2) If you want your players to do something, you must first do it yourself:
On Barnes Arico’s team, players “had better be in shape” if they want to succeed. But no one wants to have to move all the time — even though you have to on this team.
So Barnes Arico encouraged not only all of her players but also her staff to join her in on a plan to work out every day. Now, she has made the effort to run or lift daily, even going so far as to run a marathon last year.
She knows coaches are role models as much as they are experts in the game, and if she wants to win as much as her players, she has to do the work herself. But Barnes Arico won’t get out on the court to run with her own players, though, because she’s “too competitive.”

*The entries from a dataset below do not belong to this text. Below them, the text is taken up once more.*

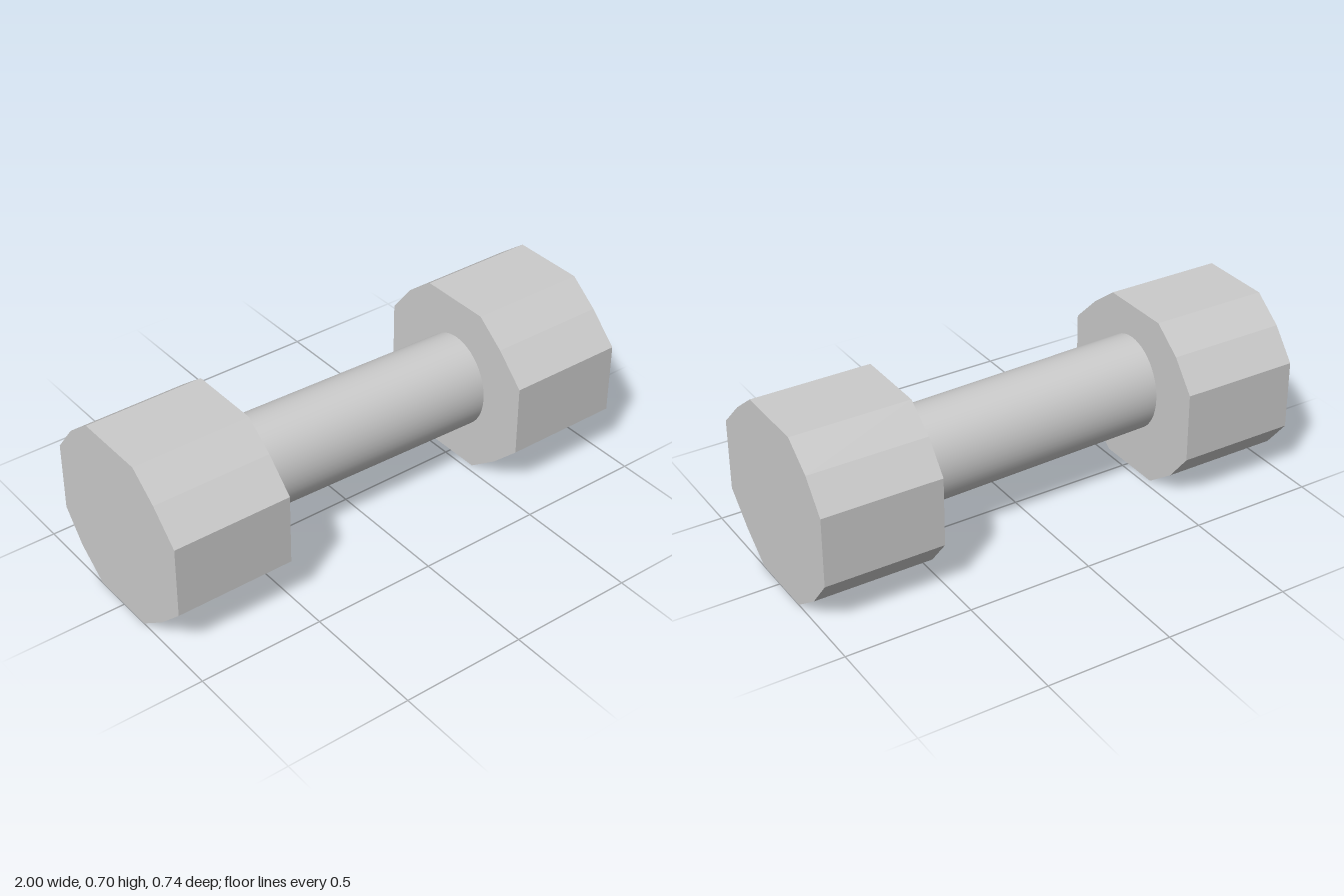
import * as THREE from 'three';

export function createModel() {
  const group = new THREE.Group();
  group.name = 'dumbbell';
  const material = new THREE.MeshStandardMaterial({ color: 0xcccccc });

  // Twelve-sided weight outline as [z, y]
  const outline = [
    [0.13, 0], [-0.15, 0], [-0.277, 0.094], [-0.372, 0.212], [-0.372, 0.49], [-0.277, 0.61],
    [-0.16, 0.7], [0.138, 0.7], [0.255, 0.61], [0.372, 0.495], [0.372, 0.207], [0.255, 0.094],
  ];
  const shape = new THREE.Shape(outline.map(([z, y]) => new THREE.Vector2(-z, y)));
  const inner = 0.526;
  const weight = new THREE.ExtrudeGeometry(shape, { depth: 1 - inner, bevelEnabled: false });
  weight.rotateY(Math.PI / 2); // extrude along +x

  for (const [name, x] of [['leftWeight', inner], ['rightWeight', -1]]) {
    const mesh = new THREE.Mesh(weight, material);
    mesh.name = name;
    mesh.position.x = x;
    group.add(mesh);
  }

  // Oval grip, sloping slightly down towards the left weight
  const grip = new THREE.CylinderGeometry(1, 1, 2 * inner + 0.02, 48);
  grip.rotateZ(-Math.PI / 2);
  grip.scale(1, 0.193, 0.173);
  const pos = grip.attributes.position;
  for (let i = 0; i < pos.count; i++) pos.setY(i, pos.getY(i) - 0.0255 * pos.getX(i));
  grip.computeBoundingSphere();
  const handle = new THREE.Mesh(grip, material);
  handle.name = 'handle';
  handle.position.set(0, 0.3615, 0.005);
  group.add(handle);

  return group;
}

“I think it’s really important, when you’re the leader of any program, to kind of set an example,” she said. “If I have great expectations of them, and I’m expecting them to do things on a day-to-day basis, I want to try to demand the same of myself.”

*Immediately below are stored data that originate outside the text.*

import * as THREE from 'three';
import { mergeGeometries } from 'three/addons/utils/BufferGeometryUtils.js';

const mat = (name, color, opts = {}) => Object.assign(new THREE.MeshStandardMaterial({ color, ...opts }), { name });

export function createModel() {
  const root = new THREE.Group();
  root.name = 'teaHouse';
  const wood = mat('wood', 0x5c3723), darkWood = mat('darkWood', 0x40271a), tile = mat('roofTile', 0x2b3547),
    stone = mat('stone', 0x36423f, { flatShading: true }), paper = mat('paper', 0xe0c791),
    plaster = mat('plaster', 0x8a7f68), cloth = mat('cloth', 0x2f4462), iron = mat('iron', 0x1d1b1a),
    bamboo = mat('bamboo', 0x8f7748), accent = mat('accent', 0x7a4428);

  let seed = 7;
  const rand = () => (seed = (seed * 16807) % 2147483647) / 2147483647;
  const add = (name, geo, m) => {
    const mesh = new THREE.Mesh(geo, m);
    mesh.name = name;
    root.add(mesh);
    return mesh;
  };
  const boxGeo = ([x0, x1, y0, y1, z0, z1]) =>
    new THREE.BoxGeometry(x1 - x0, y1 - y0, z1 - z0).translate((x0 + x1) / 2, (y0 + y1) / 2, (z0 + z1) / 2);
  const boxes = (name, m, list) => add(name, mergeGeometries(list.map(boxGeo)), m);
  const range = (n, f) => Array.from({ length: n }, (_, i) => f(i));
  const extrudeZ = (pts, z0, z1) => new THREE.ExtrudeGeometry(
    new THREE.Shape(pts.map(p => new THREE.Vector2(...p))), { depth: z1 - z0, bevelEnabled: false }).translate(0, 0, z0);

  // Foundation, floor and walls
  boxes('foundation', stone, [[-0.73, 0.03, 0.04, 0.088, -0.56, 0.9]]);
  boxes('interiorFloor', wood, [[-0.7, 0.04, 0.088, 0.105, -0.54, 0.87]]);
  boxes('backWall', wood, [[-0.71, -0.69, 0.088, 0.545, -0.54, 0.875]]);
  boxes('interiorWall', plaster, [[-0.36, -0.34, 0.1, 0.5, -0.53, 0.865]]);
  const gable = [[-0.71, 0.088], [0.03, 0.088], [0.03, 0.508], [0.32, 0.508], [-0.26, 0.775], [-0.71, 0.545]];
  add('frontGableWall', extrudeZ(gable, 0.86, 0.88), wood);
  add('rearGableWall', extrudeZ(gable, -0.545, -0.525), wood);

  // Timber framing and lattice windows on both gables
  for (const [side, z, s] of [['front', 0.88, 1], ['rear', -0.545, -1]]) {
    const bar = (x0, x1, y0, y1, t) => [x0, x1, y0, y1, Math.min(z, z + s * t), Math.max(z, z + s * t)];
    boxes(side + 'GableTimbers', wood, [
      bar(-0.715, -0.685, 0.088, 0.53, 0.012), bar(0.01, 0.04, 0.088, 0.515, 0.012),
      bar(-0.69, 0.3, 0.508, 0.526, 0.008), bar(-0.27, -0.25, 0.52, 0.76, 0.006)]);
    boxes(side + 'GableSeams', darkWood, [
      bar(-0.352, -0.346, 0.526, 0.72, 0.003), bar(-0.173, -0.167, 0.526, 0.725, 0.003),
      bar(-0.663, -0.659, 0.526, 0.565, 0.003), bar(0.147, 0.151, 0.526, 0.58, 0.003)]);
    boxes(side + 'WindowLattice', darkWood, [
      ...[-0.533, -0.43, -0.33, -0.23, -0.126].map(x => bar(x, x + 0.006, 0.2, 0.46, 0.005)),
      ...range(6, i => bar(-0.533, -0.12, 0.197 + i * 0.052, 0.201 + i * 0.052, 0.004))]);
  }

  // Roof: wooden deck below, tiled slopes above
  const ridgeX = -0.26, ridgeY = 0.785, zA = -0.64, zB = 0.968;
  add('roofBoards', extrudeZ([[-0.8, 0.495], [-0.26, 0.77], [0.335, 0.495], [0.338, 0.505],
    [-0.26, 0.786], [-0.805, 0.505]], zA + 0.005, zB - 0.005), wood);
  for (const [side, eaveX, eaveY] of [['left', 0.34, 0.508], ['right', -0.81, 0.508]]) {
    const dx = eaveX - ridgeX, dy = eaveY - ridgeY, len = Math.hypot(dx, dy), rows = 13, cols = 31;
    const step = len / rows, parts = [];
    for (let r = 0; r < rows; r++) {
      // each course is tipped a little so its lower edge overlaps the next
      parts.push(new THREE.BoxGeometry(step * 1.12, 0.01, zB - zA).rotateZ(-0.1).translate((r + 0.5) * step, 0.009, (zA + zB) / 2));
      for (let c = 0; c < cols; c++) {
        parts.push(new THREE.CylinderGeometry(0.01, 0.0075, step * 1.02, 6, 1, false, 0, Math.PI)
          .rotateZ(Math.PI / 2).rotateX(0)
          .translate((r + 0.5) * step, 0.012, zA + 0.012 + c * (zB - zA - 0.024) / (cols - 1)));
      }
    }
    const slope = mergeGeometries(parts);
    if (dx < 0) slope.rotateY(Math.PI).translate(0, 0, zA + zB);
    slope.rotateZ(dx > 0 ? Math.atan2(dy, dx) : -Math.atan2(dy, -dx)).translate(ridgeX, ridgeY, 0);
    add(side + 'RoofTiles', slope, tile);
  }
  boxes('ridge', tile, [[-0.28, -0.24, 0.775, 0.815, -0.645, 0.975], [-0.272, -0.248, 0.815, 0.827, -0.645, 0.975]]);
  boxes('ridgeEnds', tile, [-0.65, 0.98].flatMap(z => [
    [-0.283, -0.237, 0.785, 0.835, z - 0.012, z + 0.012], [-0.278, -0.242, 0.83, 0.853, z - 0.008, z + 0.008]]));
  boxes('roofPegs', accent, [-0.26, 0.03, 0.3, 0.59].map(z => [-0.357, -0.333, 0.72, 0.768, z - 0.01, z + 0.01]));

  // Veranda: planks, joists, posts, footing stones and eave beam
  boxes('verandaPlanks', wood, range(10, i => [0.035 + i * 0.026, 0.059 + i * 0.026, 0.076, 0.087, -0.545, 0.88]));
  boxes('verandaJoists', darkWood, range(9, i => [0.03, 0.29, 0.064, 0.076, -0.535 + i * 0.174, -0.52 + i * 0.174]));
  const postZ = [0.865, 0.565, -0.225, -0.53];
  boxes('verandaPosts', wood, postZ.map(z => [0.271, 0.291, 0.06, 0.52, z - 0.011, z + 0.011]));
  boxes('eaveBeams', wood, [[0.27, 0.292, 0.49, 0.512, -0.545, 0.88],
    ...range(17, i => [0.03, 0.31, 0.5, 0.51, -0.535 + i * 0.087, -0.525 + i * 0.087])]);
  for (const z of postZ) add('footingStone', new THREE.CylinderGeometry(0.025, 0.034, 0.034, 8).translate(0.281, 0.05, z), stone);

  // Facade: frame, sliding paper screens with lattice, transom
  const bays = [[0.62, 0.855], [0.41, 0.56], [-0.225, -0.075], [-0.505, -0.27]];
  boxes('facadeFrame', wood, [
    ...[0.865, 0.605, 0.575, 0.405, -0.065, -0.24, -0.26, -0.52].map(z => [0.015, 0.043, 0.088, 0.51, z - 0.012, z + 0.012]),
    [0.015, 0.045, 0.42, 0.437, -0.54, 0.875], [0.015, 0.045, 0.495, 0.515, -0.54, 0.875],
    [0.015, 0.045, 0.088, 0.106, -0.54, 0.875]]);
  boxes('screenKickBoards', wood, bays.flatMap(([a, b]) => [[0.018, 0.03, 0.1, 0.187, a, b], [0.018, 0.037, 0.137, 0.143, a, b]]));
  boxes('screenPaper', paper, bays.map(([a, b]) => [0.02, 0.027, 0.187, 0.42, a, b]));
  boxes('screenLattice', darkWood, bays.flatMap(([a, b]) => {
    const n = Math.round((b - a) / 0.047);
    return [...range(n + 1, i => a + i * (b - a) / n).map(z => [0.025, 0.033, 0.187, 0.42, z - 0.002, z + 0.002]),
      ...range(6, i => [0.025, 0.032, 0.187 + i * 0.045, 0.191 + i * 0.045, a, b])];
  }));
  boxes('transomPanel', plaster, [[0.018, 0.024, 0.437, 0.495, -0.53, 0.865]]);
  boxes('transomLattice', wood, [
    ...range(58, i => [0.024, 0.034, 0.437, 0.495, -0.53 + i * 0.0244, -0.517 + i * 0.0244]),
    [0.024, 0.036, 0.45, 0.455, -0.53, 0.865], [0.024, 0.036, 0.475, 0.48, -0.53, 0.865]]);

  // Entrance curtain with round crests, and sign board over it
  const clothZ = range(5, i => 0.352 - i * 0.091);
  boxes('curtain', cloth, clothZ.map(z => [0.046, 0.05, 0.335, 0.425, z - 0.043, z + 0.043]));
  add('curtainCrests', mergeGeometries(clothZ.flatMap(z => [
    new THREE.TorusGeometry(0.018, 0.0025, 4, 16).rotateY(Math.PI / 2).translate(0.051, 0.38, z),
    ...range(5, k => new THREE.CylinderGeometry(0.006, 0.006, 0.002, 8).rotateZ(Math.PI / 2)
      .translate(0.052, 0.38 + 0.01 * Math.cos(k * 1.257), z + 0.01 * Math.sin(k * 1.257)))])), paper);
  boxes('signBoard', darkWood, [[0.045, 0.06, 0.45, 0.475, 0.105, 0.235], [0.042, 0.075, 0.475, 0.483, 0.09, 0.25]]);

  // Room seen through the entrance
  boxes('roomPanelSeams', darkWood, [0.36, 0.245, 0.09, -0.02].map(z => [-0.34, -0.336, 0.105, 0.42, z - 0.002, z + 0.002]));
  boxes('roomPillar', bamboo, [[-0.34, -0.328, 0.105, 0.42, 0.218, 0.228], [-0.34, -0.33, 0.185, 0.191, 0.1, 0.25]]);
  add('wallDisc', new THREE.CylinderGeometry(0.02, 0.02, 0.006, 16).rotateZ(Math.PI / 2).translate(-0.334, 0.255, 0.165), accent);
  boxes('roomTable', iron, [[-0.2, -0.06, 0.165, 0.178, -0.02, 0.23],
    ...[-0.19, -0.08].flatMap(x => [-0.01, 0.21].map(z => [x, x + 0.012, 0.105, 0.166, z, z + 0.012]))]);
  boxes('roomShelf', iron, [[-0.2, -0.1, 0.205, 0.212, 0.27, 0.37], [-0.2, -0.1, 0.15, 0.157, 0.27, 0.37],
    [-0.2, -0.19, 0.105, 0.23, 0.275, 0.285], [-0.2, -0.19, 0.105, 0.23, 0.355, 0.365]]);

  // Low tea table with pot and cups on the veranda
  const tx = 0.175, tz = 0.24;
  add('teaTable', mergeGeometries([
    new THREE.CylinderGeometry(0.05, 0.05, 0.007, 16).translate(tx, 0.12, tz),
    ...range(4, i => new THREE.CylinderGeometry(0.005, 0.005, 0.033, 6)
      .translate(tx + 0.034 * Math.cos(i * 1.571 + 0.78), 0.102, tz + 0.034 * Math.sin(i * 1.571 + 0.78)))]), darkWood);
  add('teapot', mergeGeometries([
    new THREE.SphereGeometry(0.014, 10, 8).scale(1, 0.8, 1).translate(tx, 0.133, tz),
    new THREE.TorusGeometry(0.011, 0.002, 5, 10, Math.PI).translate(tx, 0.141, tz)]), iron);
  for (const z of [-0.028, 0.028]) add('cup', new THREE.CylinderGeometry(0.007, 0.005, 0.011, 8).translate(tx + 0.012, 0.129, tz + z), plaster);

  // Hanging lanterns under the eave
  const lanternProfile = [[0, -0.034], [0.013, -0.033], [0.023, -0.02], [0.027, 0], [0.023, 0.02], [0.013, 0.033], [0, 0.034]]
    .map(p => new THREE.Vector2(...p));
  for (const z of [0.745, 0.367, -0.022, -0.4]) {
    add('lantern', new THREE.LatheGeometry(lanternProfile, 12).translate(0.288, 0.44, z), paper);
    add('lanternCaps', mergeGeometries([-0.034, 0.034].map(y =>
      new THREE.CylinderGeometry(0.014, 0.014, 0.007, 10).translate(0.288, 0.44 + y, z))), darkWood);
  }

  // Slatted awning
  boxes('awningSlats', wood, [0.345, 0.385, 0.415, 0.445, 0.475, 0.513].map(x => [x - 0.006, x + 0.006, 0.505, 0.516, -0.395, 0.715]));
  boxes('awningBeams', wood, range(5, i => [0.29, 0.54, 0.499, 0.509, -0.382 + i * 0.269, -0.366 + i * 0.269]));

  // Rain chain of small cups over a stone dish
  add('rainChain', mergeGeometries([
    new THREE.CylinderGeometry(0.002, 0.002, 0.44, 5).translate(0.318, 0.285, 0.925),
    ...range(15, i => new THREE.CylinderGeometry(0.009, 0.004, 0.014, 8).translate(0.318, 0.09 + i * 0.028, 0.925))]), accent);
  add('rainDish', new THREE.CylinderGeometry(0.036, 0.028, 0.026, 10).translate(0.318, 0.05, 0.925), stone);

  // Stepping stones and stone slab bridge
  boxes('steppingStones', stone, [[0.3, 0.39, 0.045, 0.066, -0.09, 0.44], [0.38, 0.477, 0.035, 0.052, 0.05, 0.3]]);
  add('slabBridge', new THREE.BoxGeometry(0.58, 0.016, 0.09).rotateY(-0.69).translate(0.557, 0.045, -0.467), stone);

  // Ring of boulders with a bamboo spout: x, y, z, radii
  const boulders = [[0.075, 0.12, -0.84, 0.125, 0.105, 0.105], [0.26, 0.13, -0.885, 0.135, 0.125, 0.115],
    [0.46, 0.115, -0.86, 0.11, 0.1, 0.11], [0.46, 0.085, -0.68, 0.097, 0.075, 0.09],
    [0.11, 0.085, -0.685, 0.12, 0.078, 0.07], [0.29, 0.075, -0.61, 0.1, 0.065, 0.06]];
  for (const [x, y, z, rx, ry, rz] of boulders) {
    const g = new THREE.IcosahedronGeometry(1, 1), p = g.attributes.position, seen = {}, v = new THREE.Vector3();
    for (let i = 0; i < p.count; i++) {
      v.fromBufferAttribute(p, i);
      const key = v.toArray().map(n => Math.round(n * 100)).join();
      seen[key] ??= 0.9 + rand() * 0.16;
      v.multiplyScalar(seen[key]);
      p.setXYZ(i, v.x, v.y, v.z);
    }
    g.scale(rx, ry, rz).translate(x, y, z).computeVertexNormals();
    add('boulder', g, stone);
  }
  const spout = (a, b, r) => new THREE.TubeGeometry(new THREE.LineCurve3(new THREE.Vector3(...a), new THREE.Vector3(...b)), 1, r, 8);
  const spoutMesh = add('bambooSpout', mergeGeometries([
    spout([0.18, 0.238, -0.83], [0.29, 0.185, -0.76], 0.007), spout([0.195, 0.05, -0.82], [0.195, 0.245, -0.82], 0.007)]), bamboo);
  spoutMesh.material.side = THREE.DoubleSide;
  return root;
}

Since May 2013, Barnes Arico has worked out at least once every day. That’s 18 months, through recruiting trips, holidays and family gatherings that she has never taken a day off.
3) For the team to play its best, you must make time for the individual:

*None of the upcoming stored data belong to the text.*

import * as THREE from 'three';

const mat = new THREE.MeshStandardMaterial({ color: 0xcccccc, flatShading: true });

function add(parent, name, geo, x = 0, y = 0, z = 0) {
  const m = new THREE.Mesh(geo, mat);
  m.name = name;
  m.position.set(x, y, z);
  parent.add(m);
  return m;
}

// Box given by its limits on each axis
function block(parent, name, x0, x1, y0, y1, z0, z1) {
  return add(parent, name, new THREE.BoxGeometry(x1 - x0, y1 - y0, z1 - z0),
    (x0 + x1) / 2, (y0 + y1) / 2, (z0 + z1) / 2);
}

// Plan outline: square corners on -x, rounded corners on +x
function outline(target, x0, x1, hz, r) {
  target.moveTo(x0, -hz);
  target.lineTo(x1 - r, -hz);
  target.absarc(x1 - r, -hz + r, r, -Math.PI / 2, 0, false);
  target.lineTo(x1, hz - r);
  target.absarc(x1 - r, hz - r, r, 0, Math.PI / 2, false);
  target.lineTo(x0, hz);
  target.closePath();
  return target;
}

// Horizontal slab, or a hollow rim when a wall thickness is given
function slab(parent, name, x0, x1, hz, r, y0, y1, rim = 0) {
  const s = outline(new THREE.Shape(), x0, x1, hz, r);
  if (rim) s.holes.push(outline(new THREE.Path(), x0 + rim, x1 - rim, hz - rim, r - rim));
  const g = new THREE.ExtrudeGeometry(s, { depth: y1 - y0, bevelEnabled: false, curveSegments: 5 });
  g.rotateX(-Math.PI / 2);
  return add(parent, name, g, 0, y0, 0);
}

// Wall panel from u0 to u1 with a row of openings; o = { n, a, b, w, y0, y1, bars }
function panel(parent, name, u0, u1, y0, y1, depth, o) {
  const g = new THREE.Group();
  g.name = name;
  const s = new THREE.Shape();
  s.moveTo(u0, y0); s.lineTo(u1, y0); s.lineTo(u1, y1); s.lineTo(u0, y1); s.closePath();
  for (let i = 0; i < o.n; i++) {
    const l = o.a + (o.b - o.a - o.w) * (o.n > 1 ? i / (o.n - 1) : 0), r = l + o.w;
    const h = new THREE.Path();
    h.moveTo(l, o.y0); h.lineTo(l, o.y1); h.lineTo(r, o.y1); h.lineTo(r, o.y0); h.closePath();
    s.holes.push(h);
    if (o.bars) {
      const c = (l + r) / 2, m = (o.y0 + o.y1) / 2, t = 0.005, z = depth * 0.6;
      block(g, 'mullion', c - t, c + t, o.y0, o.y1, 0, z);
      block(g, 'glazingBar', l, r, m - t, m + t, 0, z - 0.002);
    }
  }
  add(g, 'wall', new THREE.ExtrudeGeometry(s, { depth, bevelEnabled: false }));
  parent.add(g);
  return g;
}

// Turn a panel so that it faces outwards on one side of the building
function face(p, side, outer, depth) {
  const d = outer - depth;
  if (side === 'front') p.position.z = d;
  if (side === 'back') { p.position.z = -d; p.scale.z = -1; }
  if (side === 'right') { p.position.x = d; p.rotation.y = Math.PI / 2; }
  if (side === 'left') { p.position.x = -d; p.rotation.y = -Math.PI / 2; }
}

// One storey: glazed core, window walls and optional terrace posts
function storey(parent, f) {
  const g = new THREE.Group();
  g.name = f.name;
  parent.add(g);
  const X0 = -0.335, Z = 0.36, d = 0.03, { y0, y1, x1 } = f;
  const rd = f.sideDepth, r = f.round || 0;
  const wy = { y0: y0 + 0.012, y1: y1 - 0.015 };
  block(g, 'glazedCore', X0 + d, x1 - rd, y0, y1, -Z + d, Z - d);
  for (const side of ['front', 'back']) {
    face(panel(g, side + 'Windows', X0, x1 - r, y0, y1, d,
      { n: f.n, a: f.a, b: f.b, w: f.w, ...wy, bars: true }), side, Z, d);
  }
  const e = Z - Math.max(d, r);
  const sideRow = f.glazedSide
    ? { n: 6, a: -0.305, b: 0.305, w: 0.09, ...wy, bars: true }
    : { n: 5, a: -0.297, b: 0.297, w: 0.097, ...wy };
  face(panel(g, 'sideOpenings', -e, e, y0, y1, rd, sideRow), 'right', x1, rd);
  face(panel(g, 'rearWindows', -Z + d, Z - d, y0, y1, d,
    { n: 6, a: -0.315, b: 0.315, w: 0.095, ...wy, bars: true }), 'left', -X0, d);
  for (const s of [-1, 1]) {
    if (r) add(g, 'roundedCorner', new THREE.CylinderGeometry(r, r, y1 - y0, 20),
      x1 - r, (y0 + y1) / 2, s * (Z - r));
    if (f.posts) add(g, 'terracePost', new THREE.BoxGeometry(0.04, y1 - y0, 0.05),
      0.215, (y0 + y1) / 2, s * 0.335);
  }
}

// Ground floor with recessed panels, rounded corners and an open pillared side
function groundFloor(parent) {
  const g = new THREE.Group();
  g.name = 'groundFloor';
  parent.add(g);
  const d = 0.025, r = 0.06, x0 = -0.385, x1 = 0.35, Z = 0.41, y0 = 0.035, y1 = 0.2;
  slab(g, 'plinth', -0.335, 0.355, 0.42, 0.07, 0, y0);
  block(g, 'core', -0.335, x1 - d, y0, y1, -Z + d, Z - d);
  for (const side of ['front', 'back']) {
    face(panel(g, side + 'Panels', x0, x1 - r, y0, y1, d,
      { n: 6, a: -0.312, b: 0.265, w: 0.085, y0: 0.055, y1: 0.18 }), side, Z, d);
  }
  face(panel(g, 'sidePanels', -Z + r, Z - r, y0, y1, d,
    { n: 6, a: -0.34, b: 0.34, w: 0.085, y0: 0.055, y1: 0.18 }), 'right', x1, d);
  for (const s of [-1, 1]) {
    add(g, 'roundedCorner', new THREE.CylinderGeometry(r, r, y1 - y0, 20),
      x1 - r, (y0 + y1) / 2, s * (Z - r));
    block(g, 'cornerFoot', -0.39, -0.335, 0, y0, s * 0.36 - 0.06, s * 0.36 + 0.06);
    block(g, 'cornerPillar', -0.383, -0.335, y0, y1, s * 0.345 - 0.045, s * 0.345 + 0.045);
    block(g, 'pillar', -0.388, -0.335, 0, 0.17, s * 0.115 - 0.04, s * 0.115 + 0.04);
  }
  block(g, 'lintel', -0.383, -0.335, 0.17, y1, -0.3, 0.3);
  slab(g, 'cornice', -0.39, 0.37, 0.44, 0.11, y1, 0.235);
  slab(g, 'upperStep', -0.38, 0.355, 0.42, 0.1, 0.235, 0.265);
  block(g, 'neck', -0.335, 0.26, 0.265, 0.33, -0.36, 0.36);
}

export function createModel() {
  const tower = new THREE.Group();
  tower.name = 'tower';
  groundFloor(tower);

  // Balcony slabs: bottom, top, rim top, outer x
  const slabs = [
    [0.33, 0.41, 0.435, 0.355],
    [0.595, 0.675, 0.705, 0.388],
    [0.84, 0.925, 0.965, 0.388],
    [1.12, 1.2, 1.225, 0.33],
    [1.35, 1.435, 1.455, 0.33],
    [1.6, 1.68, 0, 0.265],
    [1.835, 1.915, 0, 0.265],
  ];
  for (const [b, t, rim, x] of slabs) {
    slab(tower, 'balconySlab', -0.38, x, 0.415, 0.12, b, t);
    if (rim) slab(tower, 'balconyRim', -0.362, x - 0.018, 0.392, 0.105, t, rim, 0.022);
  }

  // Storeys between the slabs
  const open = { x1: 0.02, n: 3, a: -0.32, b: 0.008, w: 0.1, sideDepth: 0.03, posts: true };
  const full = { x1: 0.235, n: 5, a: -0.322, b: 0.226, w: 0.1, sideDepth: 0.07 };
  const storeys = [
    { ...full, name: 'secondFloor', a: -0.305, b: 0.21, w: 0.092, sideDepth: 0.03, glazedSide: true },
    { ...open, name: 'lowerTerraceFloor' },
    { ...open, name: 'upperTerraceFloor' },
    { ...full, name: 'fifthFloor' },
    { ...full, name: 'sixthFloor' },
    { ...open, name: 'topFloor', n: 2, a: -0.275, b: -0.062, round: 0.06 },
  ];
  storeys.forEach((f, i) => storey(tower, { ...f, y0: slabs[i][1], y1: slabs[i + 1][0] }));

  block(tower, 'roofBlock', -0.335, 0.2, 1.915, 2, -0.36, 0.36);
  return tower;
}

Before senior forwards Nicole Elmblad and Cyesha Goree began their last seasons, Barnes Arico called each of them into her office individually.
Two of her best players, the duo is no longer unknown to opponents. Now, scouting reports make sure to include them, when two years ago opposing teams might have never even thought about mentioning them. It’s tough to live up to that pressure, so Barnes Arico brought them in and reminded them, no matter how they performed, she “believed in them.”
In Barnes Arico’s program, everyone gets this treatment. They sit down one-on-one with their coach to talk about everything from how they performed in the last game, to the semester’s class schedule or to discuss a relationship in their family or a friend.
“A lot of coaching is about relationships, building relationships and keeping the kids confident,” Barnes Arico said. “If they know that you care about them as people, they will do anything you ask of them.
“I think it’s really about getting to know them as people.”
In college athletics, it’s easy to forget that players are finding out something new every day. They’re working through something off the court as much as they are on.
Sometimes, it’s best to stop moving — but just for a little bit, because this team is always moving — and reflect.
4) No matter how great a tactician or recruiter you are, you must be willing to outwork the opponent:
Barnes Arico is brilliant in her defensive schemes or making the best offense out of players that aren’t necessarily tall enough, like this year’s squad. She has turned Goree from a bench player who had to increase her fitness into an All-Big Ten second-team selection. And Elmblad from the fifth option on the starting offense to a captain for the past two years.
And she’s an excellent recruiter, stealing some of the nation’s best prospects away from other top teams. Just this year, three recruiting publications rated her incoming class in the top 20 of the nation.
But her teams succeed because they work harder than the team across the court.
Take a charge in practice, like sophomore guard Siera Thompson did Wednesday, and everyone will rush to that person to cheer and support her decision. Fail to shut down the shooter in time as Elmblad did Wednesday, and Barnes Arico will make sure everyone knows that won’t be accepted.
“We pride ourselves on being in really good shape, and being hard workers and blue collar,” Barnes Arico said.
Even when they trailed twice in both games this weekend, Michigan stormed back to win because it worked to rebound and worked to get open to shoot. They never stopped moving in the Crisler Center.
And if there’s one thing you can come to expect, it’s that they won’t stop anytime soon. Their coach won’t let them, anyway.
Garno can be reached at email@example.com and on Twitter: @G_Garno.